Pastor Bobby Williams of Freedom Church in Eloise and missionary Paul Stansell of ABA Disaster Ministries and Westwood Missionary Baptist Church in Winter Haven have been leading Hurricane Ida relief efforts from Polk County to Louisiana of late.
Williams and members of his church maintain a MidFlorida Food Bank warehouse at Eagle Ridge Mall. As of Sept. 9, Freedom Church volunteers have delivered seven semi-trucks to the New Orleans area loaded down with around 300,000 pounds of food, water and other supplies.
It cost the Freedom Church more than $10,000 to deliver the food through Sept. 9.
“We are to going to continue to keep helping and be a blessing,” Williams said.
Stansell and his team of volunteers generally help people rebuild after disaster. For example, the team left Winter Haven Sept. 1 and since then the volunteers have removed trees from multiple houses and church structures in the Hammond, Louisiana area.

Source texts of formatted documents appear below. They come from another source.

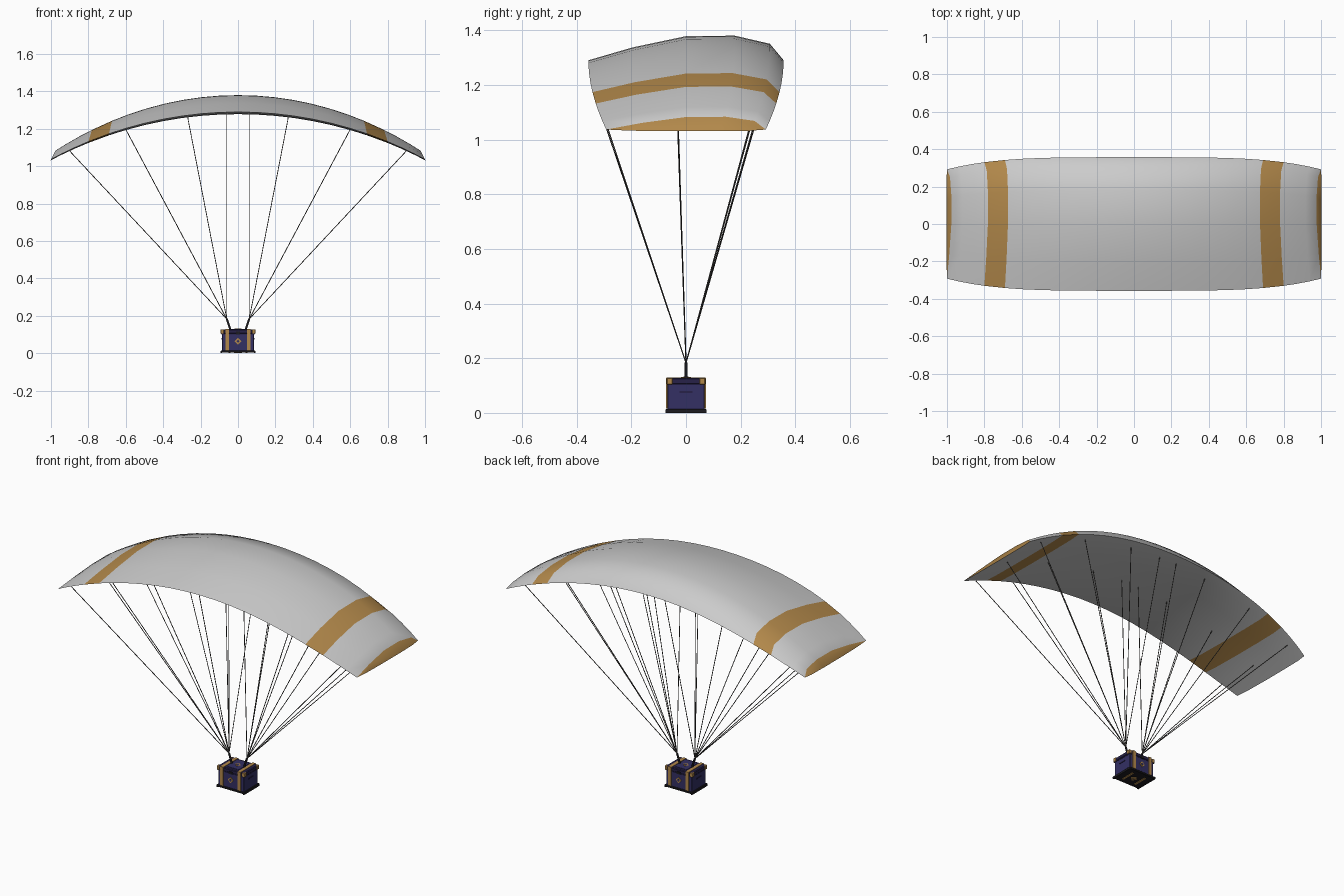
import bpy, bmesh, math

if "Cube" in bpy.data.objects:
    bpy.data.objects.remove(bpy.data.objects["Cube"])


def material(name, rgb):
    m = bpy.data.materials.new(name)
    m.use_nodes = True
    m.diffuse_color = (*rgb, 1)
    bsdf = next(n for n in m.node_tree.nodes if n.type == "BSDF_PRINCIPLED")
    bsdf.inputs["Base Color"].default_value = (*rgb, 1)
    return m


CLOTH = material("pale cloth", (0.6, 0.6, 0.6))
GOLD = material("gold", (0.45, 0.25, 0.07))
NAVY = material("navy", (0.033, 0.029, 0.125))
DEEP = material("deep navy", (0.02, 0.015, 0.065))
DARK = material("near black", (0.012, 0.011, 0.014))
CORD = material("cord grey", (0.09, 0.085, 0.08))


def finish(name, bm, *mats):
    bmesh.ops.recalc_face_normals(bm, faces=bm.faces)
    mesh = bpy.data.meshes.new(name)
    bm.to_mesh(mesh)
    bm.free()
    for m in mats:
        mesh.materials.append(m)
    ob = bpy.data.objects.new(name, mesh)
    bpy.context.collection.objects.link(ob)
    return ob


def box(name, centre, size, mat, bevel=0.0, turn=(0, 0, 0)):
    bm = bmesh.new()
    bmesh.ops.create_cube(bm, size=1)
    bmesh.ops.scale(bm, vec=size, verts=bm.verts)
    if bevel:
        bmesh.ops.bevel(bm, geom=bm.edges[:], offset=bevel, segments=1, affect="EDGES")
    ob = finish(name, bm, mat)
    ob.location = centre
    ob.rotation_euler = turn


def cords(name, pairs, radius, mat):
    cu = bpy.data.curves.new(name, "CURVE")
    cu.dimensions = "3D"
    cu.bevel_depth = radius
    cu.bevel_resolution = 1
    cu.use_fill_caps = True
    for a, b in pairs:
        s = cu.splines.new("POLY")
        s.points.add(1)
        s.points[0].co = (*a, 1)
        s.points[1].co = (*b, 1)
    cu.materials.append(mat)
    ob = bpy.data.objects.new(name, cu)
    bpy.context.collection.objects.link(ob)


# Canopy: wing section swept along a shallow arc, tapering to the tips
R = 2.1


def arc_z(x):
    return 1.29 - R + math.sqrt(R * R - x * x)


def half_chord(x):
    return 0.357 - 0.065 * x ** 4


section = [(-1, 0), (-0.55, 0.52), (0, 0.98), (0.5, 1), (0.86, 0.67), (1, 0),
           (0.8, -0.1), (0.4, -0.13), (-0.2, -0.13), (-0.7, -0.09)]
half = [0.1, 0.2, 0.3, 0.4, 0.5, 0.6, 0.69, 0.8, 0.87, 0.94, 1]
stations = [-x for x in reversed(half)] + [0] + half

bm = bmesh.new()
rings = []
for x in stations:
    thick = 0.09 * (1 - 0.48 * x * x)
    rings.append([bm.verts.new((x * (1 - 0.024 * h), half_chord(x) * c, arc_z(x) + thick * h))
                  for c, h in section])
n = len(section)
for i in range(len(rings) - 1):
    a, b = rings[i], rings[i + 1]
    banded = 0.69 < abs(stations[i] + stations[i + 1]) / 2 < 0.8
    for k in range(n):
        f = bm.faces.new((a[k], a[(k + 1) % n], b[(k + 1) % n], b[k]))
        f.material_index = int(banded)
for ring in (rings[0], rings[-1]):
    bm.faces.new(ring).material_index = 1
canopy = finish("canopy", bm, CLOTH, GOLD)
bpy.context.view_layer.objects.active = canopy
canopy.select_set(True)
bpy.ops.object.shade_smooth_by_angle(angle=math.radians(45))
canopy.select_set(False)

# Suspension lines: rows fanning out from each riser, the trailing row only near the tips
lines = []
for side in (-1, 1):
    for x in (0.06, 0.27, 0.6, 0.9):
        for row in (-0.97, -0.1, 0.83):
            if row > -0.5 or x > 0.5:
                top = (side * x, row * half_chord(x), arc_z(x) - 0.006)
                lines.append(((side * 0.06, 0, 0.183), top))
cords("suspension_lines", lines, 0.0022, CORD)

# Risers joining the crate to the lines
cords("risers", [((s * 0.037, 0, 0.115), (s * 0.06, 0, 0.184)) for s in (-1, 1)], 0.006, DARK)

# Crate
box("crate_base", (0, 0, 0.009), (0.185, 0.148, 0.012), DARK, 0.002)
box("crate_body", (0, 0, 0.06), (0.172, 0.136, 0.096), NAVY, 0.003)
box("crate_lid", (0, 0, 0.116), (0.178, 0.138, 0.024), DEEP, 0.004)
box("lid_seam", (0, 0, 0.103), (0.175, 0.139, 0.003), DEEP)
box("lid_panel", (0, 0, 0.128), (0.08, 0.1, 0.004), NAVY)

for s in (-1, 1):
    tag = "left" if s > 0 else "right"
    # Gold bands over the lid and down front and back
    box(tag + "_top_band", (s * 0.058, 0, 0.127), (0.02, 0.144, 0.006), GOLD)
    box(tag + "_under_band", (s * 0.045, 0, 0.002), (0.012, 0.09, 0.004), GOLD)
    # Side handle and foot rail
    box(tag + "_handle", (s * 0.087, 0, 0.077), (0.004, 0.048, 0.007), DEEP)
    box(tag + "_foot", (s * 0.089, 0, 0.006), (0.008, 0.15, 0.012), DARK)
    for t in (-1, 1):
        end = tag + ("_back" if t > 0 else "_front")
        box(end + "_band", (s * 0.058, t * 0.07, 0.072), (0.02, 0.005, 0.112), GOLD)
        box(end + "_corner", (s * 0.084, t * 0.06, 0.116), (0.019, 0.021, 0.024), GOLD, 0.002)

quarter = math.pi / 4
for t in (-1, 1):
    end = "back" if t > 0 else "front"
    # Diamond clasp with a navy centre, and a latch above it
    box(end + "_diamond", (0, t * 0.07, 0.064), (0.025, 0.005, 0.025), GOLD, 0, (0, quarter, 0))
    box(end + "_diamond_core", (0, t * 0.072, 0.064), (0.013, 0.004, 0.013), NAVY, 0, (0, quarter, 0))
    box(end + "_latch", (0, t * 0.071, 0.108), (0.022, 0.006, 0.014), DARK)

# Gold diamonds on the lid and the underside
box("lid_diamond", (0, 0, 0.13), (0.025, 0.025, 0.003), GOLD, 0, (0, 0, quarter))
box("lid_diamond_core", (0, 0, 0.131), (0.013, 0.013, 0.003), NAVY, 0, (0, 0, quarter))
box("under_diamond", (0, 0, 0.002), (0.03, 0.03, 0.004), GOLD, 0, (0, 0, quarter))
box("under_diamond_core", (0, 0, 0.0015), (0.016, 0.016, 0.003), DARK, 0, (0, 0, quarter))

“The Hurricane Ida disaster relief team has been working in the community yesterday and today,” Stansell said. “They’ve had the opportunity to pray with several people and there has been much work to do!”
Both Freedom Church and ABA Disaster Ministries volunteers have helped out with hurricane relief on an ongoing basis for years. These are not superstars who are new to the game of life.
The Freedom Church is currently located on First Street in Eloise, in the heart of what used to be a crime infested neighborhood according to Polk County Sheriff's Office statistics obtained. Pastor Williams has a different way of preaching than most other pastors. He is a man of action, not the quiet listener type.
“When some people come to me, they want to tell me about their poor, pitiful selves and because they have been in religious churches, and other pastors sat and listened, they expect me to listen to them,” Williams said during a recent sermon. “I don't listen. I'll listen to them for a little bit, but I want to go, what have you done to change?”
That may sound cruel to some people, but Williams isn't.
“If you look to me you are going to be disappointed because you are going to think that I have your answer,” Williams said. “It ‘aint’ about Pastor Bobby. It’s about you, the Father, the Son and the Holy Ghost, that's all you need.”
Williams said he is quite busy, but every so often he gets just a little bit of rest. After returning home from New Orleans at around 3 a.m. recently, his mother knocked on his bedroom window at around 4:30 a.m. because one of the drivers was having an issue.
“It's the life I live, I enjoy it. It don't matter to me,” Williams said.
Williams read a text that he received recently just before 1 a.m.
“Thank You from the bottom of our hearts,” the text read. “We are so humbled. It is really late, and we are just getting in. We have been serving since 7 a.m. this morning. We have already distributed so many of the items you all donated. We were able to send volunteers into the community today. The reports were dismal. So many people lost everything. Gas is scarce... We really appreciate your generosity and please keep us in your prayers during our mission here.”
If you are interested in donating, check out Freedom Church and ABA Disaster Ministries on social media. There are links to donate money and means to ask any other questions you have.